◆ **Supplied data**
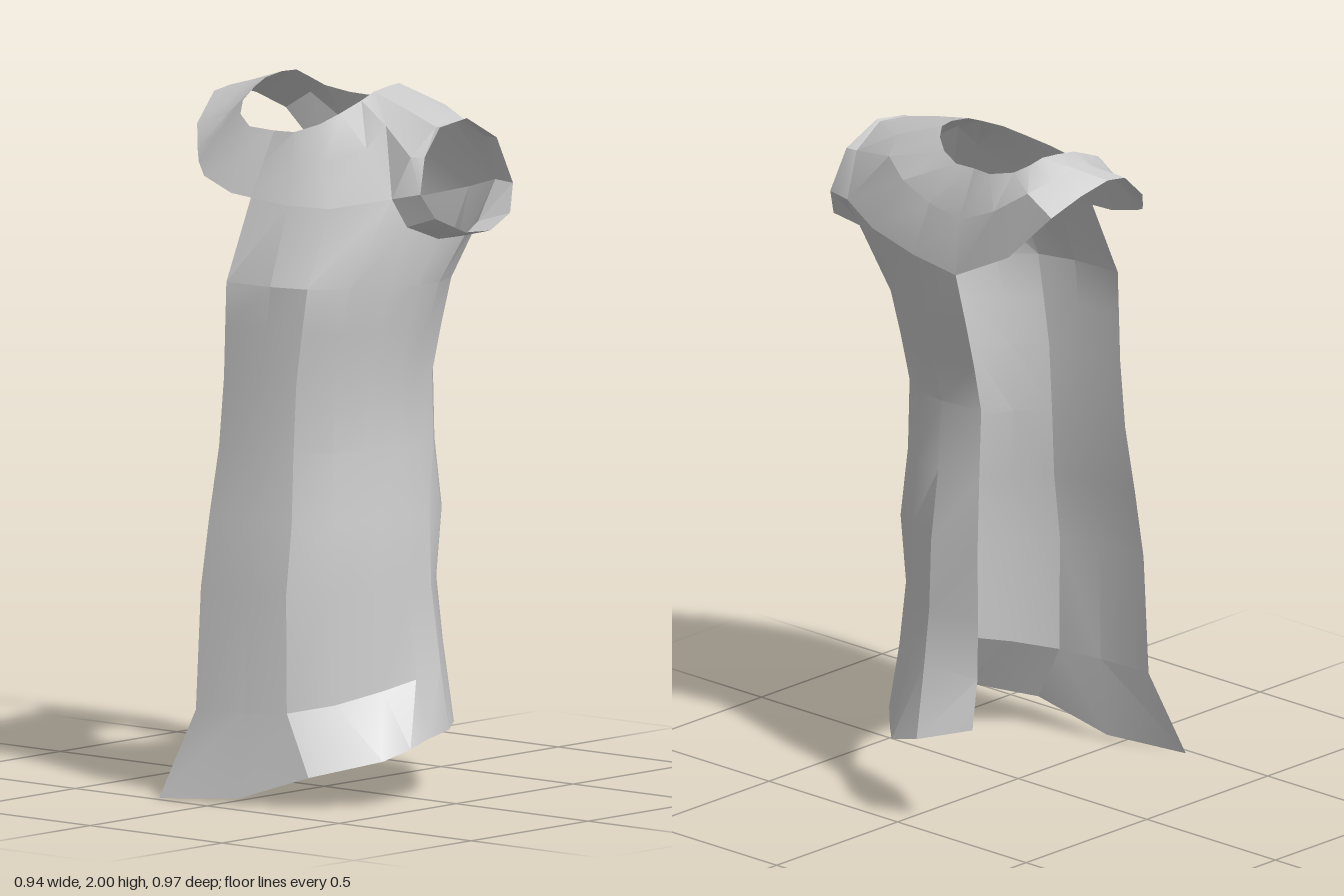
import * as THREE from 'three';
import { toCreasedNormals } from 'three/addons/utils/BufferGeometryUtils.js';

const cloth = new THREE.MeshStandardMaterial({ color: 0xcccccc, side: THREE.DoubleSide });

// Skin a list of rows; each row is a list of [x, y, z] points
function loft(name, rows) {
  const n = rows[0].length;
  const index = [];
  for (let r = 0; r < rows.length - 1; r++) {
    for (let c = 0; c < n - 1; c++) {
      const a = r * n + c, b = a + 1, d = a + n, e = d + 1;
      index.push(a, b, e, a, e, d);
    }
  }
  const geo = new THREE.BufferGeometry();
  geo.setAttribute('position', new THREE.Float32BufferAttribute(rows.flat(2), 3));
  geo.setIndex(index);
  const mesh = new THREE.Mesh(toCreasedNormals(geo, 0.38), cloth);
  mesh.name = name;
  return mesh;
}

// Row halfway between two rows, rounded over the shoulder and the upper back
function middle(a, b) {
  return a.map((p, i) => {
    const [x, y, z] = p.map((v, k) => (v + b[i][k]) / 2);
    const rise = (p[1] - b[i][1]) ** 2 * Math.abs(p[0] - b[i][0]) * 2;
    const back = THREE.MathUtils.clamp((-0.2 - z) / 0.1, 0, 1) * 0.022;
    return [x, y + rise + back * 0.4, z - back];
  });
}

// Half cross-section of the dress, from the front edge round the side to the back edge
const across = [0, 0.35, 0.6, 0.8, 0.93, 1, 1, 0.93, 0.8, 0.6, 0.35, 0];
const depth = [1, 0.97, 0.87, 0.63, 0.29, 0.02, -0.25, -0.52, -0.73, -0.9, -1, -0.95];

function section([yFront, yBack, frontEdge, backEdge, side, front, back, pinch]) {
  return across.map((a, i) => {
    const d = depth[i];
    const edge = d > 0 ? frontEdge : backEdge;
    const inset = i > 6 && i < 10 ? pinch : 0; // rounds off the back corner
    return [
      edge + a * (side - edge) - inset,
      (yFront + yBack) / 2 + d * (yFront - yBack) / 2,
      (front + back) / 2 + d * (front - back) / 2 + inset,
    ];
  });
}

export function createModel() {
  const model = new THREE.Group();
  model.name = 'halfDress';

  // Slanted flared hem
  const hem = [
    [-0.2, 0, 0.48], [0.04, 0.015, 0.41], [0.26, 0.09, 0.36], [0.41, 0.135, 0.21],
    [0.425, 0.16, 0.11], [0.415, 0.18, 0.02], [0.385, 0.19, -0.1], [0.31, 0.195, -0.205],
    [0.18, 0.2, -0.34], [0.07, 0.22, -0.45], [-0.06, 0.26, -0.485], [-0.24, 0.32, -0.445],
  ];

  // Chest line, running under the arm
  const chest = [
    [-0.1, 1.7, 0.2], [0.04, 1.69, 0.2], [0.17, 1.69, 0.165], [0.31, 1.72, 0.06],
    [0.34, 1.64, 0.03], [0.38, 1.6, -0.06], [0.39, 1.6, -0.16], [0.37, 1.63, -0.24],
    [0.36, 1.74, -0.325], [0.22, 1.7, -0.37], [0.06, 1.66, -0.372], [-0.09, 1.63, -0.355],
  ];

  // Same line, running over the shoulder instead; the gap between is the armhole
  const shoulder = chest.slice();
  shoulder.splice(4, 4,
    [0.35, 1.84, 0.025], [0.37, 1.92, -0.06], [0.38, 1.93, -0.17], [0.375, 1.87, -0.27]);

  // Skirt and bodice: front y, back y, front edge x, back edge x, side x, front z, back z, pinch
  const sections = [
    [0.25, 0.44, -0.14, -0.18, 0.36, 0.39, -0.38, 0.025],
    [0.6, 0.6, -0.13, -0.155, 0.338, 0.38, -0.35, 0.02],
    [0.8, 0.8, -0.125, -0.14, 0.33, 0.35, -0.335, 0.003],
    [1.0, 1.0, -0.11, -0.115, 0.3, 0.325, -0.3, -0.005],
    [1.2, 1.2, -0.1, -0.1, 0.3, 0.315, -0.275, -0.01],
    [1.34, 1.34, -0.1, -0.1, 0.325, 0.31, -0.305, -0.005],
    [1.47, 1.47, -0.1, -0.1, 0.35, 0.305, -0.338, 0],
  ].map(section);
  model.add(loft('dressBody', [hem, ...sections, chest]));

  // Neckline, front to back on the sleeved side, mirrored for the other side
  const neck = [
    [-0.105, 1.88, 0.095], [-0.02, 1.885, 0.105], [0.045, 1.91, 0.07], [0.08, 1.94, 0.02],
    [0.097, 1.97, -0.05], [0.1, 1.99, -0.1], [0.1, 2, -0.17], [0.09, 2, -0.22],
    [0.07, 1.98, -0.25], [0.03, 1.955, -0.275], [-0.04, 1.94, -0.3], [-0.105, 1.94, -0.295],
  ];
  const neckMirror = neck.map(([x, y, z]) => [-0.21 - x, y, z]);
  model.add(loft('leftYoke', [shoulder, middle(shoulder, neck), neck]));

  // Open shoulder cape on the other side
  const cape = [
    [-0.1, 1.7, 0.2], [-0.18, 1.705, 0.195], [-0.3, 1.74, 0.175], [-0.36, 1.77, 0.13],
    [-0.4, 1.8, 0.09], [-0.45, 1.86, 0.035], [-0.47, 1.94, -0.06], [-0.47, 1.95, -0.13],
    [-0.45, 1.92, -0.22], [-0.42, 1.87, -0.31], [-0.27, 1.72, -0.33], [-0.09, 1.63, -0.355],
  ];
  model.add(loft('rightYoke', [neckMirror, middle(neckMirror, cape), cape]));

  // Short flared sleeve
  const armhole = [...shoulder.slice(3, 9), ...chest.slice(4, 8).reverse(), shoulder[3]];
  const cuff = [
    [0.4, 1.74, 0.04], [0.385, 1.84, 0.005], [0.385, 1.92, -0.06], [0.39, 1.935, -0.17],
    [0.41, 1.87, -0.275], [0.445, 1.74, -0.305], [0.465, 1.66, -0.27], [0.47, 1.62, -0.18],
    [0.465, 1.625, -0.08], [0.43, 1.67, 0.01], [0.4, 1.74, 0.04],
  ];
  model.add(loft('leftSleeve', [cuff, armhole]));

  return model;
}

◆ **Exercise details**
Wherever the word "function" appears in the entries above, copy that whole line.

◆ **Your solution**
function loft(name, rows) {
function middle(a, b) {
function section([yFront, yBack, frontEdge, backEdge, side, front, back, pinch]) {
export function createModel() {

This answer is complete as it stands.